_What is needed_: The lines from the top of the data down to the line with "(0.20, 0.165, 0.12))" should be repeated exactly, both ends included.

[Record extracts — start]

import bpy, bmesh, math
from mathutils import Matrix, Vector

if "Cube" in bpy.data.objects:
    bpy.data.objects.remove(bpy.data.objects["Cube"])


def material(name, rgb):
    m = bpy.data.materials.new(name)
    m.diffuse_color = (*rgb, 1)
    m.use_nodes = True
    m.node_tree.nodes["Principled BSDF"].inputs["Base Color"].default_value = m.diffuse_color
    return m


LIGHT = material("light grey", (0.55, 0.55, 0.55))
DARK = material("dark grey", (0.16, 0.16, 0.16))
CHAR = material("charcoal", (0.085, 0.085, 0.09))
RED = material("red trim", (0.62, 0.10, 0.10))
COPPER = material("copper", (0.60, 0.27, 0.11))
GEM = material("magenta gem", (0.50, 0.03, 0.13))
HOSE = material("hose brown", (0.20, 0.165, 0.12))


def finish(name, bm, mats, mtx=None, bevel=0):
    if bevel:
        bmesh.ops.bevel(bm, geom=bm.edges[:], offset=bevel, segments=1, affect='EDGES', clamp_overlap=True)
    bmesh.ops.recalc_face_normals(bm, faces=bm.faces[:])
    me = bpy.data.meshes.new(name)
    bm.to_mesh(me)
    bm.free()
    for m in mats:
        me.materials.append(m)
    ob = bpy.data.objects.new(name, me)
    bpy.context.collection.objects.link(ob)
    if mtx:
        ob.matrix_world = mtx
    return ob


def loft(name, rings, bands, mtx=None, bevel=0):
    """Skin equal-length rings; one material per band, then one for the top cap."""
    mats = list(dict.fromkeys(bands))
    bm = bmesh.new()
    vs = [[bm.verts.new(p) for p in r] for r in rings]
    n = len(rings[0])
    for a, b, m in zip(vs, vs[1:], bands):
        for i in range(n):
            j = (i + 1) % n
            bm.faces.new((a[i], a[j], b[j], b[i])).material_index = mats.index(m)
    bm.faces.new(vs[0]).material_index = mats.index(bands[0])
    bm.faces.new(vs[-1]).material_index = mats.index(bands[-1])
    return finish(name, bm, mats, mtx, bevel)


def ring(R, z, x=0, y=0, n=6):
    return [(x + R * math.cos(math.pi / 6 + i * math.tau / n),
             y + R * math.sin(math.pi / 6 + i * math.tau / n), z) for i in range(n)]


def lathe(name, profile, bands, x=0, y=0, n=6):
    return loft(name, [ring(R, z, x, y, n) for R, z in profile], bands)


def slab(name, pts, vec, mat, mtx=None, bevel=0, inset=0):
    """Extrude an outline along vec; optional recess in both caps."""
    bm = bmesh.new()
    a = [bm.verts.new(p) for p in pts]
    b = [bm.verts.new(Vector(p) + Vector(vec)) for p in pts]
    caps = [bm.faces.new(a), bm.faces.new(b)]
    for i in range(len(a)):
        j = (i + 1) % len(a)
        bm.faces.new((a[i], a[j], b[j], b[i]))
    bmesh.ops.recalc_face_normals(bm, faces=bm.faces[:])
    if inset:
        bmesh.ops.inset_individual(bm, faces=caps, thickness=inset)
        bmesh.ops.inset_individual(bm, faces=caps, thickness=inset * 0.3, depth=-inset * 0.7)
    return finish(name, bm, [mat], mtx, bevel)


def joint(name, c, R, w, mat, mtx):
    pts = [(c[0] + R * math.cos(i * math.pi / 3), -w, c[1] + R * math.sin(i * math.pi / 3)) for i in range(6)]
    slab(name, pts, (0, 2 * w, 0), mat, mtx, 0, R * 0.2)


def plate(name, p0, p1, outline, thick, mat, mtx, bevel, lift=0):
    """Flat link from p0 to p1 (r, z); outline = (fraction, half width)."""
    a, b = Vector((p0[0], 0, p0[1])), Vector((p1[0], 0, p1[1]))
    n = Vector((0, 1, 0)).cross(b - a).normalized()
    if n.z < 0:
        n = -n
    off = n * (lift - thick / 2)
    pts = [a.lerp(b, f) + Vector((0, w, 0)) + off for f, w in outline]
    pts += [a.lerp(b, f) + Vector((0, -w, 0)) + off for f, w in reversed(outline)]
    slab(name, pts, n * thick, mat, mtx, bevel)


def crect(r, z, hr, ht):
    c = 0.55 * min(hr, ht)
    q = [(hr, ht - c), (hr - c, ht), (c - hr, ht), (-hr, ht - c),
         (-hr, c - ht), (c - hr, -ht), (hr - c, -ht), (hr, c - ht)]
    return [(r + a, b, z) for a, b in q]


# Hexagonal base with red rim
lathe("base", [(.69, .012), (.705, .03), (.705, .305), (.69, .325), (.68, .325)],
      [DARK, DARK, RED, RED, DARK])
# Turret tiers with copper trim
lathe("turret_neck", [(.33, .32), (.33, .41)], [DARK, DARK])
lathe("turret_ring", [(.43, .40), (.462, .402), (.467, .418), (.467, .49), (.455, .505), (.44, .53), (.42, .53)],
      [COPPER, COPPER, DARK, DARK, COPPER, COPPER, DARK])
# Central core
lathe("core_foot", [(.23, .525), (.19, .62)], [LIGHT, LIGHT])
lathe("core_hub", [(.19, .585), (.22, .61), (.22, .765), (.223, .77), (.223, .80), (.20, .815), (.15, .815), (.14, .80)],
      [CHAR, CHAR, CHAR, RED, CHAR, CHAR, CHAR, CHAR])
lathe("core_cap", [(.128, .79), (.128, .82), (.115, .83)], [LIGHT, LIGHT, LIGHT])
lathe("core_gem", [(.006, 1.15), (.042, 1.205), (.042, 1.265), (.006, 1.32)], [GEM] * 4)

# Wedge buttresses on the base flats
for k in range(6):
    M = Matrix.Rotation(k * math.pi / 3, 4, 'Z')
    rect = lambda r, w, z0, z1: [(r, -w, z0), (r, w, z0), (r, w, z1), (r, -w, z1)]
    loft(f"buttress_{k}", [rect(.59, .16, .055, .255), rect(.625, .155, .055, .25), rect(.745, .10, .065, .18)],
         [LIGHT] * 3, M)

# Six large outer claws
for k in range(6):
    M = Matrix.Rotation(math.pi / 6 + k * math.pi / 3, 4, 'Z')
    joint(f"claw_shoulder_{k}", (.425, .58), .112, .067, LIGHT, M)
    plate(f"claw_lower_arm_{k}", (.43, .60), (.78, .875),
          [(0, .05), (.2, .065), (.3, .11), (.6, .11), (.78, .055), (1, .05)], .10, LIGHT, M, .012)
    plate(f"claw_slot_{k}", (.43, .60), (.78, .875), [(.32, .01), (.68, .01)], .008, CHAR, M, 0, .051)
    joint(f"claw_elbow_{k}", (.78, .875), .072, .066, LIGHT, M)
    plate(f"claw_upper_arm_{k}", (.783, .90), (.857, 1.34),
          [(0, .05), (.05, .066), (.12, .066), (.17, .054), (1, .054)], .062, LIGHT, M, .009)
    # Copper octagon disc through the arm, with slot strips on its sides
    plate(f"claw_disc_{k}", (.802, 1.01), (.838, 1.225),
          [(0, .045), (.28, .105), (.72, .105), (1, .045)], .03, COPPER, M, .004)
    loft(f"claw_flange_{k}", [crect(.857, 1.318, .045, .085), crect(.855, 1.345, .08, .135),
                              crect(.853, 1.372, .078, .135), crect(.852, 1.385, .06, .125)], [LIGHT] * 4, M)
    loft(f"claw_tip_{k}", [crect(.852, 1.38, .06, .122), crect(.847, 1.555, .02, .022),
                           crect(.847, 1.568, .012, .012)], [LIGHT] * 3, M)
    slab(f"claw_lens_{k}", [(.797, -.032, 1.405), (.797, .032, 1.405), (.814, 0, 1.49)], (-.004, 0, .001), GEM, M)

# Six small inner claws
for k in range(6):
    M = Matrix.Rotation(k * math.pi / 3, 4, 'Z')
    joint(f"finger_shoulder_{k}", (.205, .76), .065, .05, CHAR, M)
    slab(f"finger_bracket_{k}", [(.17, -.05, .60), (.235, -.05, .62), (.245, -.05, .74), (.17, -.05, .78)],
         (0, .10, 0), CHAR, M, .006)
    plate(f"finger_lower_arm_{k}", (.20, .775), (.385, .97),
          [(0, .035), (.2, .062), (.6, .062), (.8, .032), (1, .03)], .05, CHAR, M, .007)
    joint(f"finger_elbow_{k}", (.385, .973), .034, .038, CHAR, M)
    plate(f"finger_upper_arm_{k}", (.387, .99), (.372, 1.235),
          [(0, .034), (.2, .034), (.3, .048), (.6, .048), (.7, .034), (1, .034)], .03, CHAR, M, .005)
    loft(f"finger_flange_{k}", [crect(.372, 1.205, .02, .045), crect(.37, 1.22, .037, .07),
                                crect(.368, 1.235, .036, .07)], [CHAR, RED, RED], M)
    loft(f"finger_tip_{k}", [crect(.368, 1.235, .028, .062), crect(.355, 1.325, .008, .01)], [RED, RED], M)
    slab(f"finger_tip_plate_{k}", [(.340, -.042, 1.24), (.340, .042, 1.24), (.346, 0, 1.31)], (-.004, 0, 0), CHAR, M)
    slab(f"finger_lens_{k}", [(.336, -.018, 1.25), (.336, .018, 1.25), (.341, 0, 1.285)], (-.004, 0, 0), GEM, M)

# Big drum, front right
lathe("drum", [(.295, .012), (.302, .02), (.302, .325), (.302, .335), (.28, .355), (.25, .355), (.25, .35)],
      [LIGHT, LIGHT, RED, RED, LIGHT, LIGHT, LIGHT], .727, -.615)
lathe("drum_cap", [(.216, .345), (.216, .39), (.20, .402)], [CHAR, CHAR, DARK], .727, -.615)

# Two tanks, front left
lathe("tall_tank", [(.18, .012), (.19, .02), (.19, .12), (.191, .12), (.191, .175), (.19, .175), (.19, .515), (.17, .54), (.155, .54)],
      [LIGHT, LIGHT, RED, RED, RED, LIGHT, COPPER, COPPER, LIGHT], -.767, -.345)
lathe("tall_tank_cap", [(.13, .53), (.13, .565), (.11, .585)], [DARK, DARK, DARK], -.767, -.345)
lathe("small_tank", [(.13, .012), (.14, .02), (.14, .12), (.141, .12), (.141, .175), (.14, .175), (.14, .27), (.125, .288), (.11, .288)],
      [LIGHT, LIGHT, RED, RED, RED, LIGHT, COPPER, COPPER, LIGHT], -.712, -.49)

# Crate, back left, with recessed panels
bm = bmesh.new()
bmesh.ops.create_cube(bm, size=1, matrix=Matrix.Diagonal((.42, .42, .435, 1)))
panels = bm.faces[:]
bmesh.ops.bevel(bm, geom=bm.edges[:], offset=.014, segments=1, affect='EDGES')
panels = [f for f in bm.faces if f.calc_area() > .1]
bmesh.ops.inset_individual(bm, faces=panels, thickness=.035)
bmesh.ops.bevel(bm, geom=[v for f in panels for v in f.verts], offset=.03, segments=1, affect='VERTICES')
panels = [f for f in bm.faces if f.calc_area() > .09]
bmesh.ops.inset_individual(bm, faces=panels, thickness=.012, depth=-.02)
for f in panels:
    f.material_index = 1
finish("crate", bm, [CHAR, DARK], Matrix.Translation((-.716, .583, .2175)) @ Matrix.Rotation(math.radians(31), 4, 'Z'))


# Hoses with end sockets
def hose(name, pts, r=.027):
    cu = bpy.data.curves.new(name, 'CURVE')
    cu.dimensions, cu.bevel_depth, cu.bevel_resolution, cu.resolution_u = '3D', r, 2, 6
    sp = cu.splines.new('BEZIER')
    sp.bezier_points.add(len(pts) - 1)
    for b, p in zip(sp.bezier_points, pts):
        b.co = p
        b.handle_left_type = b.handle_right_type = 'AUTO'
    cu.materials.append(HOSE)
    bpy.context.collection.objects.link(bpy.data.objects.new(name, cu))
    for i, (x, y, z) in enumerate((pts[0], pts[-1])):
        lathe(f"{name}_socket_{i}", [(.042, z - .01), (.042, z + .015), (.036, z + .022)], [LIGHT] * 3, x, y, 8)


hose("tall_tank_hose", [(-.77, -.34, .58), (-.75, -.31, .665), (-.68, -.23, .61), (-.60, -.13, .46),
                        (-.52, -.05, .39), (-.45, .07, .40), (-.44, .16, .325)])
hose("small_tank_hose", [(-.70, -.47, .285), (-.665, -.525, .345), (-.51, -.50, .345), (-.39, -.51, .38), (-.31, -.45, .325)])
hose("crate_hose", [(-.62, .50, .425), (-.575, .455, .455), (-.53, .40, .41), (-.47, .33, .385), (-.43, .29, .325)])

[Record extracts — finish]

_Task output_:
import bpy, bmesh, math
from mathutils import Matrix, Vector

if "Cube" in bpy.data.objects:
    bpy.data.objects.remove(bpy.data.objects["Cube"])


def material(name, rgb):
    m = bpy.data.materials.new(name)
    m.diffuse_color = (*rgb, 1)
    m.use_nodes = True
    m.node_tree.nodes["Principled BSDF"].inputs["Base Color"].default_value = m.diffuse_color
    return m


LIGHT = material("light grey", (0.55, 0.55, 0.55))
DARK = material("dark grey", (0.16, 0.16, 0.16))
CHAR = material("charcoal", (0.085, 0.085, 0.09))
RED = material("red trim", (0.62, 0.10, 0.10))
COPPER = material("copper", (0.60, 0.27, 0.11))
GEM = material("magenta gem", (0.50, 0.03, 0.13))
HOSE = material("hose brown", (0.20, 0.165, 0.12))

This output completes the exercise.